  • According to the latest Census figures, the number of Americans who bike to work fell by 3 percent from 2016 to 2017. Experts blamed a lack of safe and connected bike infrastructure, although your mileage may vary depending on where you live: Some cities, like Portland, Ore., and Washington, D.C., saw an increase in bike commuting. Others, including Seattle and San Francisco, saw it tumble. (USA Today)
  • Bike-shares are suffering from a persistent perception that they don’t serve low-income neighborhoods. (Smart Cities Dive)
  • New York’s plan to shut down a critical subway line for 15 months starting in April was just jettisoned by Gov. Andrew Cuomo, despite three years of planning for this vital infrastructure fix. (StreetsblogNYC)
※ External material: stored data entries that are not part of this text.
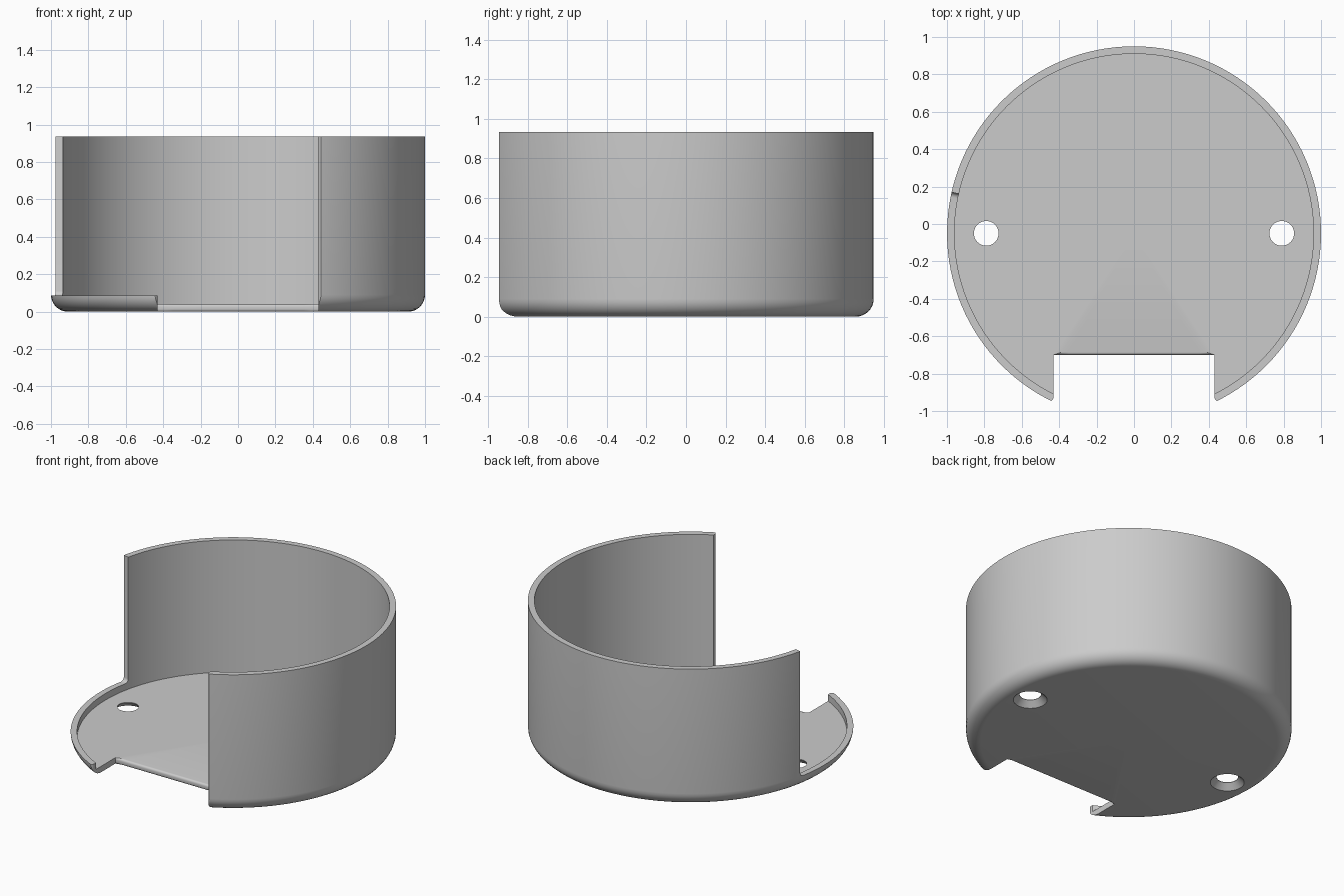
import bpy, bmesh, math
from mathutils import Vector

if "Cube" in bpy.data.objects:
    bpy.data.objects.remove(bpy.data.objects["Cube"])

CY = -0.05            # centre of the round body
R, WALL, H = 1.0, 0.04, 0.935
FLOOR, LIP, ROUND = 0.04, 0.085, 0.09
NOTCH_X, NOTCH_Y = 0.43, -0.70

grey = bpy.data.materials.new("plain grey")
grey.use_nodes = True
colour = (0.6, 0.6, 0.6, 1)
grey.diffuse_color = colour
grey.node_tree.nodes["Principled BSDF"].inputs["Base Color"].default_value = colour


def make_object(name, bm):
    bmesh.ops.recalc_face_normals(bm, faces=bm.faces[:])
    mesh = bpy.data.meshes.new(name)
    bm.to_mesh(mesh)
    bm.free()
    mesh.materials.append(grey)
    obj = bpy.data.objects.new(name, mesh)
    bpy.context.collection.objects.link(obj)
    return obj


def lathe(name, profile, x, y, steps):
    """Spin an (r, z) profile round a vertical axis at x, y."""
    bm = bmesh.new()
    verts = [bm.verts.new((x + r, y, z)) for r, z in profile]
    edges = [bm.edges.new(pair) for pair in zip(verts, verts[1:])]
    bmesh.ops.spin(bm, geom=verts + edges, cent=(x, y, 0), axis=(0, 0, 1),
                   angle=math.tau, steps=steps)
    bmesh.ops.remove_doubles(bm, verts=bm.verts[:], dist=1e-5)
    return make_object(name, bm)


def prism(points, z0, z1):
    """Extrude a plan outline between two heights."""
    bm = bmesh.new()
    face = bm.faces.new([bm.verts.new((x, y, z0)) for x, y in points])
    top = bmesh.ops.extrude_face_region(bm, geom=[face])["geom"]
    bmesh.ops.translate(bm, vec=(0, 0, z1 - z0),
                        verts=[v for v in top if isinstance(v, bmesh.types.BMVert)])
    return bm


def cut(target, cutter):
    mod = target.modifiers.new("cut", "BOOLEAN")
    mod.operation, mod.solver, mod.object = "DIFFERENCE", "EXACT", cutter
    bpy.context.view_layer.objects.active = target
    bpy.ops.object.modifier_apply(modifier=mod.name)
    bpy.data.objects.remove(cutter)


# Round cup with a rounded outer bottom edge
arc = [(R - ROUND + ROUND * math.sin(a), ROUND - ROUND * math.cos(a))
       for a in (i * math.pi / 16 for i in range(9))]
cup = lathe("cup_body", [(0, 0)] + arc +
            [(R, H), (R - WALL, H), (R - WALL, FLOOR), (0, FLOOR)], 0, CY, 128)

# Front notch, with rounded outer tips on both wall ends
tip = 0.023
side = [(NOTCH_X, NOTCH_Y)]
for i in range(7):
    a = i * math.pi / 12
    side.append((NOTCH_X + tip - tip * math.cos(a), -0.925 - tip * math.sin(a)))
side.append((NOTCH_X + tip, -1.2))
outline = side + [(-x, y) for x, y in reversed(side)]
cut(cup, make_object("notch_cutter", prism(outline, -0.1, 1.1)))

# Rounded edge of the floor along the notch
bm = bmesh.new()
bm.from_mesh(cup.data)
edges = [e for e in bm.edges
         if all(abs(v.co.y - NOTCH_Y) < 1e-3 and abs(v.co.x) < NOTCH_X + 0.01 for v in e.verts)
         and abs(e.verts[0].co.z - e.verts[1].co.z) < 1e-4
         and e.calc_face_angle(0) > 1]
bmesh.ops.bevel(bm, geom=edges, offset=0.014, segments=4, profile=0.5, affect="EDGES")
bm.to_mesh(cup.data)
bm.free()

# Lowered wall at the front right, with a small fillet at the foot of the tall wall
start, end = math.radians(167.3), math.radians(250)
wedge = [(0, CY)] + [(1.5 * math.cos(a), CY + 1.5 * math.sin(a))
                     for a in (start + (end - start) * i / 6 for i in range(7))]
bm = prism(wedge, LIP, 1.2)
direction = Vector((math.cos(start), math.sin(start), 0))
foot = [e for e in bm.edges
        if all(abs(v.co.z - LIP) < 1e-4 and
               (v.co - Vector((0, CY, LIP))).cross(direction).length < 1e-3
               for v in e.verts)]
bmesh.ops.bevel(bm, geom=foot, offset=0.025, segments=5, profile=0.5, affect="EDGES")
cut(cup, make_object("low_wall_cutter", bm))

# Countersunk screw holes
for x in (-0.79, 0.79):
    hole = [(0, -0.02), (0.125, -0.02), (0.066, 0.037), (0.066, 0.07), (0, 0.07)]
    cut(cup, lathe("hole_cutter", hole, x, CY, 40))

# Smooth curved walls, crisp corners
for obj in bpy.context.selected_objects:
    obj.select_set(False)
cup.select_set(True)
bpy.context.view_layer.objects.active = cup
bpy.ops.object.shade_smooth_by_angle(angle=math.radians(30))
  • Phoenix businesses have been whining for some time that light rail expansion will, um, drive away customers, but here’s a reminder that transit equals jobs: A construction contractors’ group has filed a lawsuit seeking to stop rail opponents from putting a repeal of future projects on the ballot. (Arizona Republic)
  • The average Atlanta worker will spend 484 days and $183,000 commuting in a car over his or her career — the most of any American city. (AJC)
  • Uber drivers in Massachusetts have joined their counterparts in California, London and elsewhere in filing a lawsuit alleging the company is skirting federal minimum-wage and overtime rules. (Boston Herald)
  • The supermarket chain Kroger — not Uber, Lyft or Tesla — might be the first company to put autonomous vehicles on the road. (Forbes)
  • Boston’s transit agency is bringing back a popular $10 all-you-can-ride weekend fare. (Globe)
  • Buffalo officials have bowed to backlash (parklash?) over the removal of free parking on nights and weekends. (News)
  • Drivers keep parking in San Diego’s new bike lanes. (KPBS)
  • More cities will go car-free, plus 18 other experts’ predictions for the next 15 years. (Next City)
  • Stephen Simac

    “According to the latest Census figures, the number of Americans who bike
    to work fell by 3 percent from 2016 to 2017. Experts blamed a lack of
    safe and connected bike infrastructure, although your mileage may vary
    depending on where you live: Some cities, like Portland, Ore., and
    Washington, D.C., saw an increase in bike commuting. Others, including
    Seattle and San Francisco, saw it tumble.” From what I’ve read all these cities have built or installed more bike infrastructure since 2016, (whether they are safe and connected varies according to design), but with different results, so “experts” must be wrong about the reason for decline in some, and increase in others, just as they are wrong about what improves safety.